'Underperforming' Foster’s to split wine and beer, 37 brands cut
- Tuesday 17 February 2009
The company said its planned changes will cost AUS$60m a year but, it says will result in savings of over AUS$100m a year from 2010.
The move was announced today when the company released the results of a review of its wine assets which was started last June.
One of the key conclusions of the review was that the wine giant had 'underperformed' but that there were 'substantial operational improvement opportunities'.
Other changes announced by the group include the closure of its Denman plant (the original Rosemount winery in the Hunter Valley), a reconfiguration of the St Helena facility in Napa California and, on California’s central coast, the consolidation of the Taz and Meridian wineries.
The company announced the sale of 36 ‘non-core’ Australian and Californian vineyards covering 5,000ha (hectares) of planted vines worth AUS$243m. It will also sell or close 37 low-end brands which currently generate AUS$60m in sales and which are worth approximately AUS$53m.
Fosters also announced write-downs of AUS$3-400m.
Scott Weiss who has led the company’s American wine business since Foster’s took over Southcorp in 2005, is one of the casualties of the review.
New managing directors are to be appointed in Australia and the Americas but Europe Middle East and Africa chief, Peter Jackson, is to remain in the job.
‘The performance of our wine business has been unsatisfactory,’ said Fosters Chairman, David Crawford. ‘In large part this has been the product of poor execution in the Americas and pursuing a multi-beverage model in Australia.’
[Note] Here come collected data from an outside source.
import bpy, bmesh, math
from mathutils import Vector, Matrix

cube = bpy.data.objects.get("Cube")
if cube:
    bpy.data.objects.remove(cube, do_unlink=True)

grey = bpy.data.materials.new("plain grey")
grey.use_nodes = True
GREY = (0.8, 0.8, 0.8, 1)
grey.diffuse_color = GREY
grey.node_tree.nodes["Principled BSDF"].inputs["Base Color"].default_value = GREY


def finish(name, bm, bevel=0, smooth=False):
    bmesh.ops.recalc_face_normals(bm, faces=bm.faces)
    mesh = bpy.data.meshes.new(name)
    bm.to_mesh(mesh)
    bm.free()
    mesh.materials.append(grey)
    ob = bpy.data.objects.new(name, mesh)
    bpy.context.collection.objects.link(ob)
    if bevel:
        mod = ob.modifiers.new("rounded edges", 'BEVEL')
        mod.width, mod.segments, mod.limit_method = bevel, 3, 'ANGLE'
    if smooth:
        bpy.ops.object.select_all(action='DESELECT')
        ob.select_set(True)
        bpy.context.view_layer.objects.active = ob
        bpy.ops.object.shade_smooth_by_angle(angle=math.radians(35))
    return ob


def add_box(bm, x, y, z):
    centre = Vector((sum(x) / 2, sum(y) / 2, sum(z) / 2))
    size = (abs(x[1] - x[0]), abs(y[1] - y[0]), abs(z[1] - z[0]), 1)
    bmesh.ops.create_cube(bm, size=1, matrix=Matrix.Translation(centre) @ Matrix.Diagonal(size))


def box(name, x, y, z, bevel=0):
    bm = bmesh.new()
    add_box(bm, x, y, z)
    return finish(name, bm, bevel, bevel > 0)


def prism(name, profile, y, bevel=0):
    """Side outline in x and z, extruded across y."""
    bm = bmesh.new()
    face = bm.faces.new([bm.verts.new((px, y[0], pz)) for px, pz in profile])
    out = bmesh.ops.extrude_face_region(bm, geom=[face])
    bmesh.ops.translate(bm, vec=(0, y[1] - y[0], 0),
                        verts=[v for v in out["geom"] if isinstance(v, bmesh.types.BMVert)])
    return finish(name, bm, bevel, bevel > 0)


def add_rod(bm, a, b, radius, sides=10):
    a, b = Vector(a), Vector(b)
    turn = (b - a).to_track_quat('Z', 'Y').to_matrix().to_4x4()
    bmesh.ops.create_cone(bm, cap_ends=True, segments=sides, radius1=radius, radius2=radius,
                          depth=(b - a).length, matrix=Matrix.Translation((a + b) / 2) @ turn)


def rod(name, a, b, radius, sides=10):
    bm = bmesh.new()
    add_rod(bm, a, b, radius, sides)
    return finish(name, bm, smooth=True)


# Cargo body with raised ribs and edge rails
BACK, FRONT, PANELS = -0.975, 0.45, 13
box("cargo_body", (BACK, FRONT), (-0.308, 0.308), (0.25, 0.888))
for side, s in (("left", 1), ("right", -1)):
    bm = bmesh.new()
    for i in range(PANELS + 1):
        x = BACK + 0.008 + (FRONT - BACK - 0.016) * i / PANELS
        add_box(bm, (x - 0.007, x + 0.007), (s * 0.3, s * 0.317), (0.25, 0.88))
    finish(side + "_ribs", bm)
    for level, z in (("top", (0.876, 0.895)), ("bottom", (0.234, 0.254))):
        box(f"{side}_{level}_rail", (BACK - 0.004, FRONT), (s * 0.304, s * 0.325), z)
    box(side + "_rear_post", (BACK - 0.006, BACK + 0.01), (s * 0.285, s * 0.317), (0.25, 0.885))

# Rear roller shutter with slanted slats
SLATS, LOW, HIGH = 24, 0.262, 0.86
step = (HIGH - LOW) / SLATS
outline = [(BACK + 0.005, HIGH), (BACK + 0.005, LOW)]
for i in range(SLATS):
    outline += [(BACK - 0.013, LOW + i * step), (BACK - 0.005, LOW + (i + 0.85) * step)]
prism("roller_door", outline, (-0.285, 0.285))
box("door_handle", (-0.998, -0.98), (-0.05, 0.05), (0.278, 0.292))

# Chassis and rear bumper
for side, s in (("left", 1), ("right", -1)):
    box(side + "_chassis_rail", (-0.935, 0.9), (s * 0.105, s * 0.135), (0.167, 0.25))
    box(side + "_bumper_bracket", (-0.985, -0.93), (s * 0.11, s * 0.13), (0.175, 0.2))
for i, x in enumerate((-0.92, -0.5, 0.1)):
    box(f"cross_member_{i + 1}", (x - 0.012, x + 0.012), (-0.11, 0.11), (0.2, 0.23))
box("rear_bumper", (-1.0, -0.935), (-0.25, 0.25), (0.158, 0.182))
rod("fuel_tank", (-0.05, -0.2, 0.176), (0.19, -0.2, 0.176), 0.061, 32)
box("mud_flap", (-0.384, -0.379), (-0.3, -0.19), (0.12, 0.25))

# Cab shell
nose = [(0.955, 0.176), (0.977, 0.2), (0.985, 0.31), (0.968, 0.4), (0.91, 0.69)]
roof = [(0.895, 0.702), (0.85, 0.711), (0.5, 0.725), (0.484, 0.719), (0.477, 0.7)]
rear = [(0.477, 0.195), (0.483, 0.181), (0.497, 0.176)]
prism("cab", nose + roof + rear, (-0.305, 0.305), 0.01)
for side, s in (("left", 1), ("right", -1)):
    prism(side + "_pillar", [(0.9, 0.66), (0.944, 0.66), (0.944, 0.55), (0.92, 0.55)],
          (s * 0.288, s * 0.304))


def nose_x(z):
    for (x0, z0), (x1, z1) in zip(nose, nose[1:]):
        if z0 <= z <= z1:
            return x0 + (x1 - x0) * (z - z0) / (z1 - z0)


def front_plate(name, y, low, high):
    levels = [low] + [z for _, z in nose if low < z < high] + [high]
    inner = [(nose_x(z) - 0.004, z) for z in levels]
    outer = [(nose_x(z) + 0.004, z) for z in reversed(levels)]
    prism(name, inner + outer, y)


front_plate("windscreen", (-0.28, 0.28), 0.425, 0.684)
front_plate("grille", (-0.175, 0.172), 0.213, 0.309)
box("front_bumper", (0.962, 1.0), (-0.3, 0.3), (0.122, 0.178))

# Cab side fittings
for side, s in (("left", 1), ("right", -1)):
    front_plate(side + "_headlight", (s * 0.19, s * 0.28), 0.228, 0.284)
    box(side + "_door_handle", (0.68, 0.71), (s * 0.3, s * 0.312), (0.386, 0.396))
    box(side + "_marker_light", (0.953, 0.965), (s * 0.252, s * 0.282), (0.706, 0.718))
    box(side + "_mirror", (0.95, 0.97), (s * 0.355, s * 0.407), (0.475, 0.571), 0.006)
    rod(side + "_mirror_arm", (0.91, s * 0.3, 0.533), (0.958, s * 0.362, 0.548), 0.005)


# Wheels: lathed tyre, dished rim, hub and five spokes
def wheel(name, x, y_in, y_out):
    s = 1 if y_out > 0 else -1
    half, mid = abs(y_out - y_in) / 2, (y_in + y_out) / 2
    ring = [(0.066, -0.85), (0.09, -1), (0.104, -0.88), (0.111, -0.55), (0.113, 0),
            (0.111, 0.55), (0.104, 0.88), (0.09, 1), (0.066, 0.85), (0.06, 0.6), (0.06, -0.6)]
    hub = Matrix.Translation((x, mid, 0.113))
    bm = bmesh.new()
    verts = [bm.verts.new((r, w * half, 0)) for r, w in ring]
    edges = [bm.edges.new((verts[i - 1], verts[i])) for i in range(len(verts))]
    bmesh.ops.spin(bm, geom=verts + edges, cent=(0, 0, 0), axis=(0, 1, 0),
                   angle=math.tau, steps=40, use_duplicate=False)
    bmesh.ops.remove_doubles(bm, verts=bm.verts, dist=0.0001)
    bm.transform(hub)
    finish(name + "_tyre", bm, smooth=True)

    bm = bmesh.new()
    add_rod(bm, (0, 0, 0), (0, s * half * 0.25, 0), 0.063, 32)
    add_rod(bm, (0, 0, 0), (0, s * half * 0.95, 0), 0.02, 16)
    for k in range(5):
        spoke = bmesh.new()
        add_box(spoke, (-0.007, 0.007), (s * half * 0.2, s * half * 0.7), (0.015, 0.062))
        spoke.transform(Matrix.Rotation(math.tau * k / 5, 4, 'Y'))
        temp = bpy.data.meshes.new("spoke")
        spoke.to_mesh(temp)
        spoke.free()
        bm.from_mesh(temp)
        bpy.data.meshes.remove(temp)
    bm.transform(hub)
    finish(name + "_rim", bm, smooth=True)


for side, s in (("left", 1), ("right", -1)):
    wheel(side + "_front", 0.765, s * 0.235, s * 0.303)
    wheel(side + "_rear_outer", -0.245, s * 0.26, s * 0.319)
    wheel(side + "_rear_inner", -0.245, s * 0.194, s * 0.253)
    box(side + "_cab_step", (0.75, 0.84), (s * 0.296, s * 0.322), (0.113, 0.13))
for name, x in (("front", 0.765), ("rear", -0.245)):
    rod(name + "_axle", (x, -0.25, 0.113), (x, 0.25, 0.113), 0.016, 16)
A Foster’s statement said that the review had concluded that the business was ‘reasonably well positioned but has failed to operate effectively in an industry where execution is particularly critical to success’.
In the company’s half-yearly results, also announced today, an overall 3.2% increase in net profit to AUS$411m was reported.